Australian Associated Press

Prime Minister Tony Abbott says he's pleased Australia's friendship with China is getting stronger, playing down reports that Chinese missiles could soon reach Australia.

Mr Abbott said he would rather focus on the strength of the friendship than on hypothetical possibilities in many years time.

A new report on the Australia–US alliance, ANZUS, says China's expanding military capabilities have created scenarios that could involve allies like Australia in direct conflict with our largest trading partner.

The study by the Australian National University's Strategic and Defence Studies Centre and the US Centre for Strategic and International Studies says China's growing blue water navy and long-range missile forces threatened to put Canberra within range of the People's Liberation Army.

Mr Abbott said Australia had a good and strong friendship with China and the closest possible relationship with the US.

"Strong friendships with China, strong security relationship with the US — this is the best way to ensure the peace, security and prosperity of our region," Mr Abbott told reporters in Goulburn, NSW.

The study says the Australia–US relationship is thriving but shouldn't be taken for granted and there were challenges.

It says neither Washington or Canberra have a coherent policy on China and, until that's sorted out, both sides will be cast as diverging on key issues.

One issue is US expectations of how Australia ought to respond to growing Chinese influence and assertiveness.

There's also potential for divisions between Canberra and Washington on Indonesia.

The study suggests a new trilateral security grouping between Australia, the US and Indonesia that would give Jakarta a more prominent role on the international stage in keeping with its growing economic weight.

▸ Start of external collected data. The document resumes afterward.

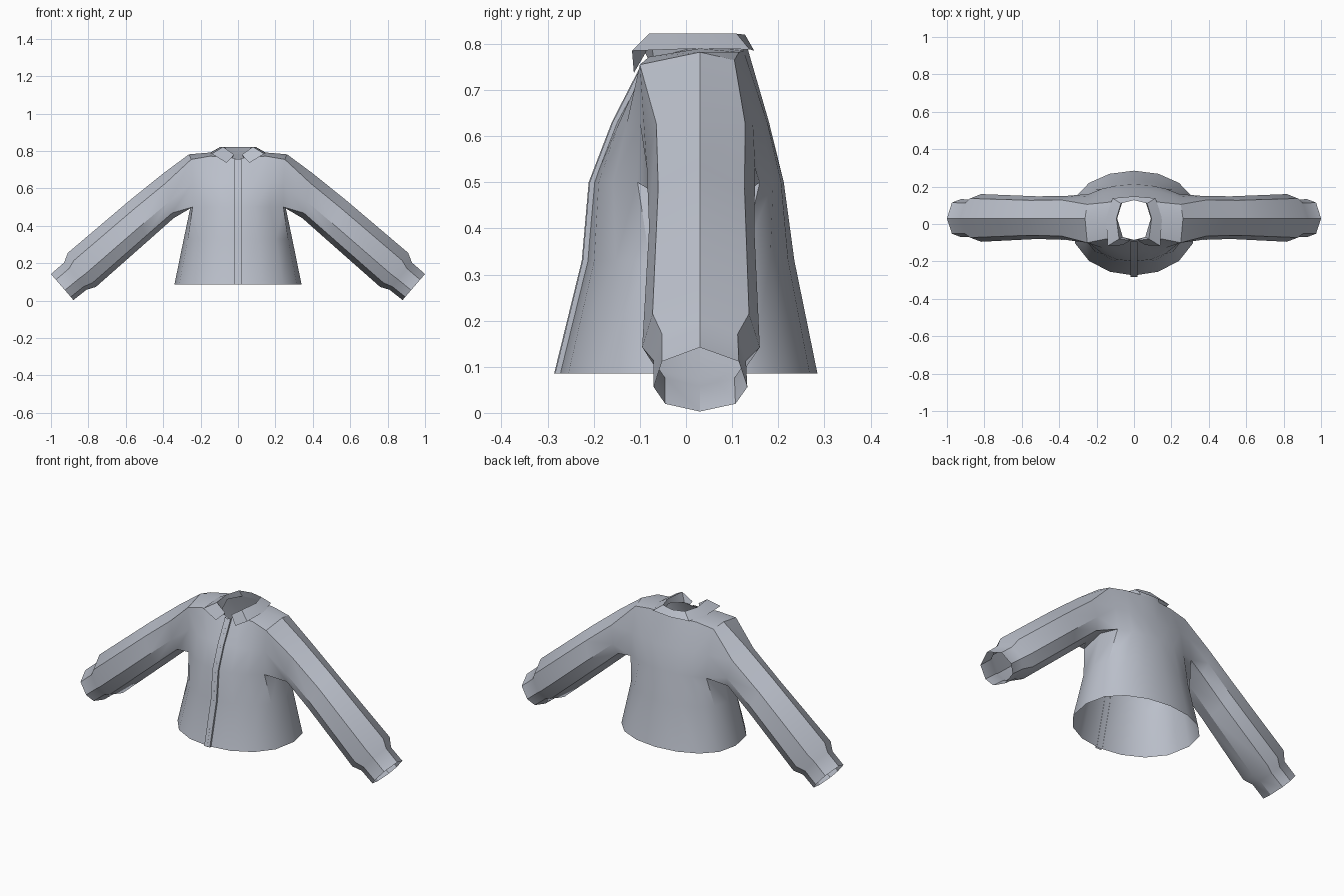
import bpy
import bmesh
from math import sin, cos, radians
from mathutils import Vector

default_cube = bpy.data.objects.get("Cube")
if default_cube:
    bpy.data.objects.remove(default_cube, do_unlink=True)

cloth = bpy.data.materials.new("grey_blue_cloth")
cloth.use_nodes = True
cloth_colour = (0.5, 0.53, 0.6, 1)
cloth.diffuse_color = cloth_colour
cloth.node_tree.nodes["Principled BSDF"].inputs["Base Color"].default_value = cloth_colour

CENTRE_Y = 0.03


def bridge(bm, first, second, closed=False):
    """Join two equally long rows of vertices with quads."""
    count = len(first)
    for i in range(count if closed else count - 1):
        j = (i + 1) % count
        bm.faces.new((first[i], first[j], second[j], second[i]))


def add_row(bm, points):
    return [bm.verts.new(point) for point in points]


def finish(bm, name, angle=32):
    """Turn a half mesh into a mirrored, smooth-shaded object."""
    bmesh.ops.recalc_face_normals(bm, faces=bm.faces)
    # open shells: make the normals point away from the inside
    outward = sum(f.normal.dot(f.calc_center_median() - Vector((0, CENTRE_Y, 0.4)))
                  * f.calc_area() for f in bm.faces)
    if outward < 0:
        bmesh.ops.reverse_faces(bm, faces=bm.faces)
    mesh = bpy.data.meshes.new(name)
    bm.to_mesh(mesh)
    bm.free()
    mesh.materials.append(cloth)
    obj = bpy.data.objects.new(name, mesh)
    bpy.context.collection.objects.link(obj)
    bpy.ops.object.select_all(action="DESELECT")
    obj.select_set(True)
    bpy.context.view_layer.objects.active = obj
    bpy.ops.object.shade_smooth_by_angle(angle=radians(angle))
    mirror = obj.modifiers.new("mirror", "MIRROR")
    mirror.use_clip = True
    mirror.merge_threshold = 0.001
    return obj


def hem_ring(z, half_width, front, back):
    """Half oval from front centre round the side to back centre."""
    points = []
    for i in range(9):
        a = radians(i * 22.5)
        reach = abs(cos(a)) ** 0.85
        y = CENTRE_Y + reach * ((front if i < 4 else back) - CENTRE_Y)
        points.append((half_width * sin(a), y, z))
    return points


def panel_row(z, centre_y, side_y):
    """Chest or back row from the centre line out to the armhole."""
    return [(x, centre_y + (side_y - centre_y) * (i / 3) ** 2, z)
            for i, x in enumerate((0, 0.09, 0.17, 0.243))]


def sleeve_ring(top, bottom, front, back):
    """Eight-sided sleeve section between a top and a bottom point."""
    def side(edge, shape):
        return [(top[0] + (bottom[0] - top[0]) * drop,
                 CENTRE_Y + (edge - CENTRE_Y) * reach,
                 top[1] + (bottom[1] - top[1]) * drop) for drop, reach in shape]
    shape = [(0.22, 0.82), (0.62, 1), (0.88, 0.75)]
    return ([(top[0], CENTRE_Y, top[1])] + side(front, shape)
            + [(bottom[0], CENTRE_Y, bottom[1])] + side(back, shape[::-1]))


# Torso: flared body below the armpits
body = bmesh.new()
hem = add_row(body, hem_ring(0.085, 0.34, -0.275, 0.285))
waist = add_row(body, hem_ring(0.33, 0.29, -0.215, 0.235))
front_low = add_row(body, panel_row(0.5, -0.2, -0.105))
back_low = add_row(body, panel_row(0.5, 0.212, 0.16))
armpit = body.verts.new((0.248, CENTRE_Y, 0.53))
bridge(body, hem, waist)
bridge(body, waist, front_low + [armpit] + back_low[::-1])

# Torso: chest, back and shoulder yoke
front_mid = add_row(body, panel_row(0.63, -0.15, -0.1))
back_mid = add_row(body, panel_row(0.63, 0.18, 0.145))
front_top = add_row(body, [(0, -0.085, 0.755), (0.06, -0.07, 0.77),
                           (0.15, -0.08, 0.772), (0.25, -0.1, 0.755)])
back_top = add_row(body, [(0, 0.135, 0.785), (0.06, 0.125, 0.785),
                          (0.15, 0.115, 0.782), (0.25, 0.105, 0.765)])
shoulder = add_row(body, [(0.09, CENTRE_Y, 0.795), (0.17, CENTRE_Y, 0.79),
                          (0.262, CENTRE_Y, 0.782)])
for low, mid, top in ((front_low, front_mid, front_top),
                      (back_low, back_mid, back_top)):
    bridge(body, low, mid)
    bridge(body, mid, top)
    bridge(body, top[1:], shoulder)

# Sleeve: grows out of the armhole, gathers at the wrist, ends in a cuff
previous = [shoulder[-1], front_top[-1], front_mid[-1], front_low[-1], armpit,
            back_low[-1], back_mid[-1], back_top[-1]]
for section in (
    ((0.4, 0.68), (0.345, 0.44), -0.085, 0.15),
    ((0.58, 0.535), (0.48, 0.32), -0.08, 0.148),
    ((0.91, 0.255), (0.76, 0.073), -0.095, 0.16),
    ((0.93, 0.203), (0.81, 0.058), -0.07, 0.13),
    ((1.0, 0.142), (0.88, 0.003), -0.07, 0.133),
):
    ring = add_row(body, sleeve_ring(*section))
    bridge(body, previous, ring, closed=True)
    previous = ring
finish(body, "jacket_body_and_sleeves")

# Placket: narrow raised strip down the front closure
placket = bmesh.new()
previous = None
for y, z in ((-0.275, 0.085), (-0.215, 0.33), (-0.2, 0.5),
             (-0.15, 0.63), (-0.085, 0.757)):
    row = add_row(placket, [(0, y - 0.009, z), (0.018, y - 0.009, z),
                            (0.018, y + 0.004, z)])
    if previous:
        bridge(placket, previous, row)
    previous = row
finish(placket, "front_placket")

# Centre seam: thin ridge where the two front edges meet
seam = bmesh.new()
previous = None
for y, z in ((-0.275, 0.085), (-0.215, 0.33), (-0.2, 0.5),
             (-0.15, 0.63), (-0.085, 0.757)):
    row = add_row(seam, [(0, y - 0.011, z), (0.002, y - 0.008, z)])
    if previous:
        bridge(seam, previous, row)
    previous = row
finish(seam, "front_seam")

# Collar: stand rising from the neckline, folded over into a pointed fall
collar = bmesh.new()
stand = add_row(collar, [(0.03, -0.08, 0.762), (0.06, -0.07, 0.77),
                         (0.09, CENTRE_Y, 0.795), (0.06, 0.125, 0.785),
                         (0, 0.135, 0.785)])
fold = add_row(collar, [(0.02, -0.088, 0.78), (0.08, -0.08, 0.822),
                        (0.094, CENTRE_Y, 0.822), (0.07, 0.11, 0.822),
                        (0, 0.128, 0.82)])
fall = add_row(collar, [(0.062, -0.113, 0.737), (0.14, -0.117, 0.785),
                        (0.15, CENTRE_Y, 0.79), (0.115, 0.138, 0.788),
                        (0, 0.148, 0.785)])
bridge(collar, stand, fold)
bridge(collar, fold, fall)
finish(collar, "collar")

US ambassador John Berry said the US viewed China's territorial claims in the South China Sea with some concern and was keen to ease tensions.

"We see a future with a very healthy, very fast growing and very productive China that will become a responsible, helpful partner in leading the world," he told Sky News.

"We look forward to continuing to work with China to resolve some of these friction points."

This article was originally published at Australian Associated Press